In our upcoming Soundview Live webinar, Making a Bigger Impact By Saying Less, Joe tackles the challenges of inattention, interruptions, and impatience that every professional faces. His proven B.R.I.E.F. approach, which stands for Background, Relevance, Information, Ending, and Follow up, helps simplify and clarify complex communication. BRIEF will help you summarize lengthy information, tell a short story, harness the power of infographics and videos, and turn monologue presentations into controlled conversations.
Please consider joining us for our conversation with Joe. It’s guaranteed to be brief!
Trying to get the message of your company or brand heard in today’s social media environment is equivalent to trying to hear an ant’s footsteps while seated next to a jet turbine. The secret, according to author, blogger and publishing executive Michael Hyatt, is to build the virtual stage from which you address your carefully cultivated following. In Platform: Get Noticed in a Noisy World, Hyatt gives executives a thorough method to connect and build your business.
Hyatt didn’t acquire more than 200,000 Twitter followers without providing a mountain of bankable advice. Platform gives readers the best of the best in a jam-packed read that should sit close at hand on an executive’s desk or digital reader. He begins with the observation that too many social media books overlook: start by creating a great product. Fortunately, Hyatt’s advice about product creation covers everything from how to be compelling to how to create a memorable name.
Once a company has its outstanding product, Hyatt takes readers through the steps to prepare for launch, build a strong strategy, expand your reach and stay actively engaged with your followers. The section on building your home base is can’t-miss reading. In an era when litigators are fielding more and more questions about intellectual property, Hyatt’s tips to protect oneself are well-considered.

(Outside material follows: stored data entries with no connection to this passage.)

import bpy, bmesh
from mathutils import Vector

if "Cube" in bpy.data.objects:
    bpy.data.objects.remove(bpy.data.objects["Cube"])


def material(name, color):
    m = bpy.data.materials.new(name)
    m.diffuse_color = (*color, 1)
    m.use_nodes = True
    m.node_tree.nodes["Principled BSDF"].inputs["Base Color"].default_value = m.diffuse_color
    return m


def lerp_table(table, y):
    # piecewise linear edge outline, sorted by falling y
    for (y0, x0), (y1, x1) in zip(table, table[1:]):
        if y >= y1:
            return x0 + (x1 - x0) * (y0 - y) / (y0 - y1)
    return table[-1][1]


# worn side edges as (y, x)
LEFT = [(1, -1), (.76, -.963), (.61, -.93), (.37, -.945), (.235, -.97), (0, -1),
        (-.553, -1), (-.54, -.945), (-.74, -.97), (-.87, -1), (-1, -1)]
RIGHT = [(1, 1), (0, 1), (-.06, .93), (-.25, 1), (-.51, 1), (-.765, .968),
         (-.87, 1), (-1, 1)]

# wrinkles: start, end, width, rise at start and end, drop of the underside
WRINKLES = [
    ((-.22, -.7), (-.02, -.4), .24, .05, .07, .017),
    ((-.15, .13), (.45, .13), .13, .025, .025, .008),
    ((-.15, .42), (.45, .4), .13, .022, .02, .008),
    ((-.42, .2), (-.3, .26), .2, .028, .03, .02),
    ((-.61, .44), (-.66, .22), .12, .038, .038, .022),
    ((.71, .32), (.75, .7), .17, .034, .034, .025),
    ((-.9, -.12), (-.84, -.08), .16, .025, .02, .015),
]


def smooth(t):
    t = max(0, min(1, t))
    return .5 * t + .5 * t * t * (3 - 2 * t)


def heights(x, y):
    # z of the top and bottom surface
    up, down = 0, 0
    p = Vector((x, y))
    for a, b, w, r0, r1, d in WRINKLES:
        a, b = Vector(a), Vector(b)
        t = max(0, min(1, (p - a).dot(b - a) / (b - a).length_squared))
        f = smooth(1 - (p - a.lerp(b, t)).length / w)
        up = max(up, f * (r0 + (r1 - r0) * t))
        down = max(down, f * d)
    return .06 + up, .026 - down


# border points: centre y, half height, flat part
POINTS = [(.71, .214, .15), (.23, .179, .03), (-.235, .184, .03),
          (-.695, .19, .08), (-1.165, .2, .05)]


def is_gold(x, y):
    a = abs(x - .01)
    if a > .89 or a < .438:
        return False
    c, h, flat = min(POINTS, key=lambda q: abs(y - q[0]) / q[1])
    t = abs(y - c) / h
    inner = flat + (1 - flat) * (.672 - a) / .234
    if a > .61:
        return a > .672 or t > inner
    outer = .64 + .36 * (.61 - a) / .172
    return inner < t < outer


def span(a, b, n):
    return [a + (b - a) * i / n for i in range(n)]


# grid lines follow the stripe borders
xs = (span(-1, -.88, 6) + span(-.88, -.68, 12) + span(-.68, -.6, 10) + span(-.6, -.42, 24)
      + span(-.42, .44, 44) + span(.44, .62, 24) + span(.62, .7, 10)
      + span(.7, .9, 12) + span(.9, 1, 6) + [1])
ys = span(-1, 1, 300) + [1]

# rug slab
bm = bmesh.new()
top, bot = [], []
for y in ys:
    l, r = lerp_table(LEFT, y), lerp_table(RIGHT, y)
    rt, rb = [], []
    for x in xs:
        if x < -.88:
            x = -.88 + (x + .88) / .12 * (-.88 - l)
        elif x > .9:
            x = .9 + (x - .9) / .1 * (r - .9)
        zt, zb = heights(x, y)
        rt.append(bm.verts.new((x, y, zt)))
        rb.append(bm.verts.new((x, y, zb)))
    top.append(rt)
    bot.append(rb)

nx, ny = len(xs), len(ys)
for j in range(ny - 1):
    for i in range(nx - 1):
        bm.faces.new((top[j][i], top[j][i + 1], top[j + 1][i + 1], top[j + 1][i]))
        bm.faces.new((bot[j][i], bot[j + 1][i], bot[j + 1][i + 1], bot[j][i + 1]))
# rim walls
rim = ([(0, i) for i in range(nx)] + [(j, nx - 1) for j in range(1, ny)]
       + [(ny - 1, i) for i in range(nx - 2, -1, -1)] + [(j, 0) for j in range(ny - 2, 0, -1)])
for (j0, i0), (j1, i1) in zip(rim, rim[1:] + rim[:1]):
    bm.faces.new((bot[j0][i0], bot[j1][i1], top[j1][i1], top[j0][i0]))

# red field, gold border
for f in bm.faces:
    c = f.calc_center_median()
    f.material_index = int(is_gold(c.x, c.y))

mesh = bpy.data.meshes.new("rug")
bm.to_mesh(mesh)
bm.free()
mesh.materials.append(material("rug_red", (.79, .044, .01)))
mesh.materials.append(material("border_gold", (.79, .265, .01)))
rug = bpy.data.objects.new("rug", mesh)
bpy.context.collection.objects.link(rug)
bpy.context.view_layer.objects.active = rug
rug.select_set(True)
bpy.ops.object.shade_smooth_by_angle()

Of the utmost importance to executives is Hyatt’s staunchly realistic reminder about how a great platform is built. For any leader who considers platform creation a task that can be farmed out to what Hyatt calls a “babysitter,” he provides the following advice. “Take a long look in the mirror. The person you are looking at is your new chief marketing officer,” he writes. Executives can lead the charge to be heard and Platform is the book to help them do it.